In spiritual warfare, you are a completely passive participant. You are born with an unclean spirit—you didn’t somehow choose evil and fall from an initial state of grace. And it’s God in Christ by the power of the Spirit who casts out your unclean spirit and occupies you with the Holy Spirit. You are the spoils of Christ’s victory, which He won by shedding His blood to pay the debt you owe. But here’s the rub. The only way you become the loser in this battle is if you insert yourself into you.
That’s how the house becomes clean and swept. It’s to refuse the gift of God, like the crowds who refused to believe that Jesus was from God. Your house is clean and swept if you say, “Oh, I was baptized. There’s no need for me to confess my sins again.” “I learned everything I need to know in Sunday School; I don’t need to hear that preacher drone on and on again about the same old stuff.” “Yeah, I heard the Word of God. I don’t need to take the Sacrament unless I feel really, really bad about my sins.” This is nothing other than to say, “Depart you Holy Spirit, and make room for an unclean spirit.” Do not put the Lord your God to the test.
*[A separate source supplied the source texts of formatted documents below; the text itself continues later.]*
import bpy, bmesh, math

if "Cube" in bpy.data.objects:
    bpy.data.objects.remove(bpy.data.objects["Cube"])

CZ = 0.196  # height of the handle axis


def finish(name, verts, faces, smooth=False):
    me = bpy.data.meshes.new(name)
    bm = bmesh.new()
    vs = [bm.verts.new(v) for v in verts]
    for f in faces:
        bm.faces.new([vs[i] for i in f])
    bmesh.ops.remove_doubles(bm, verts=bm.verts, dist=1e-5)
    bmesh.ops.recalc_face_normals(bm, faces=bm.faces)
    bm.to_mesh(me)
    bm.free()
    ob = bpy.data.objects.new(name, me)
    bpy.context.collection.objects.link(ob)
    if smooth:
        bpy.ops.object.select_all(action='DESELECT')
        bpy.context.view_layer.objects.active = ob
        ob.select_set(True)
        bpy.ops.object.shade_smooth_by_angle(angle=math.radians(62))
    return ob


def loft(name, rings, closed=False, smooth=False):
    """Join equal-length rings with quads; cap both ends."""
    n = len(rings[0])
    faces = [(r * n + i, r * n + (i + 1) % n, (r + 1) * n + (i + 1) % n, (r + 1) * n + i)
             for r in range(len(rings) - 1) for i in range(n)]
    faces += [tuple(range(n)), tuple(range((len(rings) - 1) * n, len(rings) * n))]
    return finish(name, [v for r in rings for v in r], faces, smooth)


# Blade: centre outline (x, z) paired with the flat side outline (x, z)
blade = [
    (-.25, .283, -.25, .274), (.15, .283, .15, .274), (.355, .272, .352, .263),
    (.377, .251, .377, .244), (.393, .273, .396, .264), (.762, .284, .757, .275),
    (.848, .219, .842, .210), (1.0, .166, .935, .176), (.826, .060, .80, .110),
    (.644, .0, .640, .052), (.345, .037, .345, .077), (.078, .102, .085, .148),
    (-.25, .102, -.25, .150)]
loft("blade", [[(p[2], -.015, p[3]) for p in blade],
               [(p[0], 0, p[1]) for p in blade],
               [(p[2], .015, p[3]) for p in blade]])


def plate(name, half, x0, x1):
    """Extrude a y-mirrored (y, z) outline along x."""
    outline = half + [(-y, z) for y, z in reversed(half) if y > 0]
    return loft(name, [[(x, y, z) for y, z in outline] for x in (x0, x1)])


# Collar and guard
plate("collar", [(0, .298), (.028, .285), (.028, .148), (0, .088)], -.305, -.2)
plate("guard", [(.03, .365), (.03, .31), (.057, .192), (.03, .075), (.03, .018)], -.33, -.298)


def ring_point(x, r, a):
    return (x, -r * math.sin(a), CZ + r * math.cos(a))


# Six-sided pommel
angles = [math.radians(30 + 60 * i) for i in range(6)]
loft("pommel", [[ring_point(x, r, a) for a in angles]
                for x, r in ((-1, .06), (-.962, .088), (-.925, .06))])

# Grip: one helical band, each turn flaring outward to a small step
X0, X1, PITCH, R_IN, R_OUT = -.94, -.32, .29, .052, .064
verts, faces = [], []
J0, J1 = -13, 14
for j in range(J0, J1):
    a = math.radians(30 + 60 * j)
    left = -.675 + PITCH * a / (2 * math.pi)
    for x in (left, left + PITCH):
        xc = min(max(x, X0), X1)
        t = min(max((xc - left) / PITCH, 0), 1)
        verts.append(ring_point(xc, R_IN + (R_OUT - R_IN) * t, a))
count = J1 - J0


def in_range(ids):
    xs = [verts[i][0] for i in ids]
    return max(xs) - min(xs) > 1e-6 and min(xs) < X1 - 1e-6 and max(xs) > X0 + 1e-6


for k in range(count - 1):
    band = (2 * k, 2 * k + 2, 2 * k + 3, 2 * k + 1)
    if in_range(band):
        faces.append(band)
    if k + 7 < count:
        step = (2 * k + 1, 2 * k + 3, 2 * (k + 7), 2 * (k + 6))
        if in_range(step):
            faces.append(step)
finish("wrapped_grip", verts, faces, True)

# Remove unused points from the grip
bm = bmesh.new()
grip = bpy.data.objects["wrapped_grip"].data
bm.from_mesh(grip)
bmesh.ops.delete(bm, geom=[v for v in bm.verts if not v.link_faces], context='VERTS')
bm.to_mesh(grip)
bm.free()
It is a spiritual, wonderful Word that Jesus speaks to the crowds. It is a spiritual, wonderful Word that Jesus speaks to you. One of the women was so moved by what Jesus said, she shouts, “Blessed is the womb which carried You, and the breasts at which You nursed” (v 27b). But that’s not the true blessing, to serve and nurture Jesus. Rather, the blessing is for Him to serve you, for Him to feed you.
But He said, “Rather, blessed are those who hear the Word of God and guard it” (v 28). This is how you are occupied by the Holy Spirit—to be occupied with the Word of God—preaching, absolution, supper. Here the Word, believe the Word, eat the Word. Inwardly digest it. And you will be flooded with the water that flows from Jesus heart, the spiritual water of forgiveness, and the devil must depart.
In+ Jesus’ name. Amen.
Rev. Jacob Ehrhard